Luckily, several initiatives seek to turn the tide. Taking as an example the Netherlands, where both small and large initiatives try to offer a solution to food waste. On a small scale, there is a wonderful example in the municipality of Albrandswaard (Province South-Holland), where the community collects food surpluses in nearby cabinets. Everyone can place packaged products or preservatives in the community cabinets so that local residents can take them out. Think of products such as pasta, flour, rice and preserved vegetables. It works like a barter: you place something in the cabinet and can take a product in return. The aim is that less food will go to waste and people who are financially struggling will be supported by their local community.
On a larger scale, an increasing number of organizations are starting to take seriously their social responsibility. A wonderful example can be seen in the new collaboration between Unilever and Too Good to Go, a platform that fights food waste. Through an app people are connected to food suppliers who are selling their leftover products that are close to their expiry date. The app allows to reserve and pick up products for a reduced price from nearby restaurants, bakeries or supermarkets that would otherwise be thrown away. What started as a pilot in Rotterdam, the Netherlands, now also took over Belgium, Denmark, Germany, France, the United Kingdom, Switzerland and Norway. The app currently has 3.5 million users in the Netherlands alone and has already saved more than 16 million meals. In addition, Too Good to Go introduced a new ‘look, smell, taste – before you waste’ label on their packaging, encouraging consumers to rely on their senses rather than the expiry date.

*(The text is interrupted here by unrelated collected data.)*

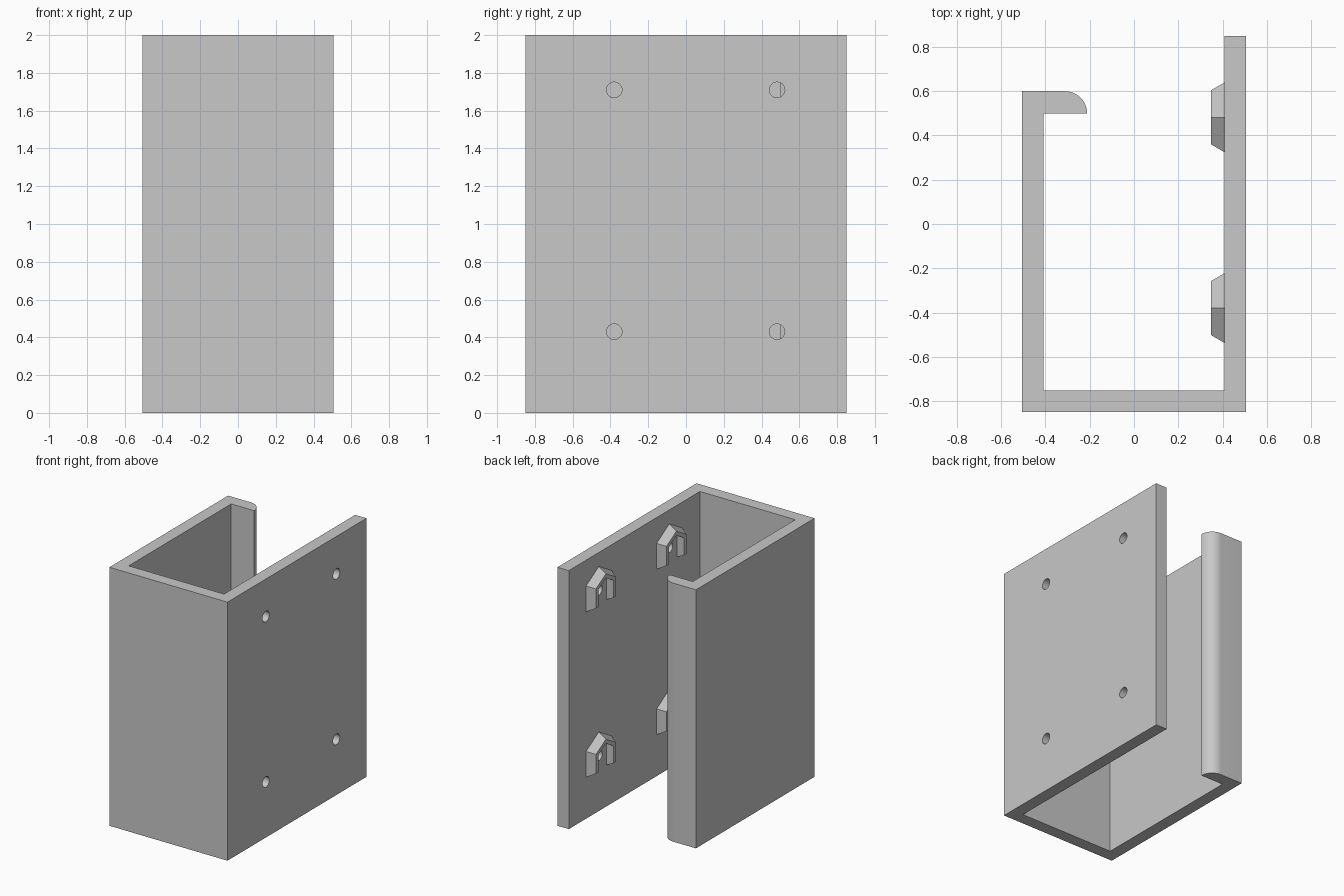
import bpy, bmesh
from math import sin, cos, pi, radians, sqrt

cube = bpy.data.objects.get("Cube")
if cube:
    bpy.data.objects.remove(cube, do_unlink=True)

grey = bpy.data.materials.new("plain grey")
grey.use_nodes = True
grey.diffuse_color = (0.58, 0.58, 0.58, 1)
grey.node_tree.nodes["Principled BSDF"].inputs["Base Color"].default_value = grey.diffuse_color

HEIGHT = 2.0
HALF_X, HALF_Y, WALL = 0.505, 0.85, 0.097
INNER = HALF_X - WALL
HOLES = [(y, z) for y in (-0.38, 0.482) for z in (0.43, 1.71)]


def loft(name, start, end):
    """Solid between two matching outlines."""
    bm = bmesh.new()
    a = [bm.verts.new(p) for p in start]
    b = [bm.verts.new(p) for p in end]
    bm.faces.new(a)
    bm.faces.new(b)
    for i in range(len(a)):
        j = (i + 1) % len(a)
        bm.faces.new((a[i], a[j], b[j], b[i]))
    bmesh.ops.recalc_face_normals(bm, faces=bm.faces)
    mesh = bpy.data.meshes.new(name)
    bm.to_mesh(mesh)
    bm.free()
    obj = bpy.data.objects.new(name, mesh)
    obj.data.materials.append(grey)
    bpy.context.collection.objects.link(obj)
    return obj


def activate(obj):
    bpy.ops.object.select_all(action='DESELECT')
    obj.select_set(True)
    bpy.context.view_layer.objects.active = obj


# Channel bracket: tall mounting wall, front wall, short wall with a rounded lip
lip_y, lip_in, lip_tip, r = 0.6, 0.5, -0.212, 0.1
curve = [(lip_tip - r + r * cos(t), lip_in + r * sin(t))
         for t in (pi / 2 * i / 12 for i in range(13))]
profile = [(-HALF_X, -HALF_Y), (HALF_X, -HALF_Y), (HALF_X, HALF_Y), (INNER, HALF_Y),
           (INNER, WALL - HALF_Y), (-INNER, WALL - HALF_Y), (-INNER, lip_in)]
profile += curve + [(-HALF_X, lip_y)]
bracket = loft("channel_bracket", [(x, y, 0) for x, y in profile],
               [(x, y, HEIGHT) for x, y in profile])

# Screw holes through the mounting wall
for y, z in HOLES:
    bpy.ops.mesh.primitive_cylinder_add(vertices=32, radius=0.041, depth=0.3,
                                        location=(HALF_X - WALL / 2, y, z),
                                        rotation=(0, pi / 2, 0))
    cutter = bpy.context.object
    cutter.name = "hole_cutter"
    cutter.hide_render = True
    activate(bracket)
    mod = bracket.modifiers.new("hole", 'BOOLEAN')
    mod.operation = 'DIFFERENCE'
    mod.solver = 'EXACT'
    mod.object = cutter
    bpy.ops.object.modifier_apply(modifier=mod.name)
    bpy.data.objects.remove(cutter, do_unlink=True)

activate(bracket)
bpy.ops.object.shade_smooth_by_angle(angle=radians(30))


# Nut holders: tapered arches with a hexagonal top, open at the bottom
def house(half, bottom):
    edge = half / sqrt(3)
    return [(-half, bottom), (-half, edge), (0, 2 * edge), (half, edge), (half, bottom)]


def arch(half, bottom, x, y, z):
    outline = house(half, bottom) + house(0.093, bottom)[::-1]
    return [(x, y + u, z + v) for u, v in outline]


for i, (y, z) in enumerate(HOLES):
    loft(f"nut_holder_{i + 1}", arch(0.157, -0.11, INNER, y, z),
         arch(0.122, -0.08, INNER - 0.06, y, z))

FoodE fully supports these and many other initiatives that raise awareness about food waste reduction and contribute to a more sustainable use of our raw materials. Because, when we all become more mindful with food on our planet, feeding the next generations will become less of a challenge.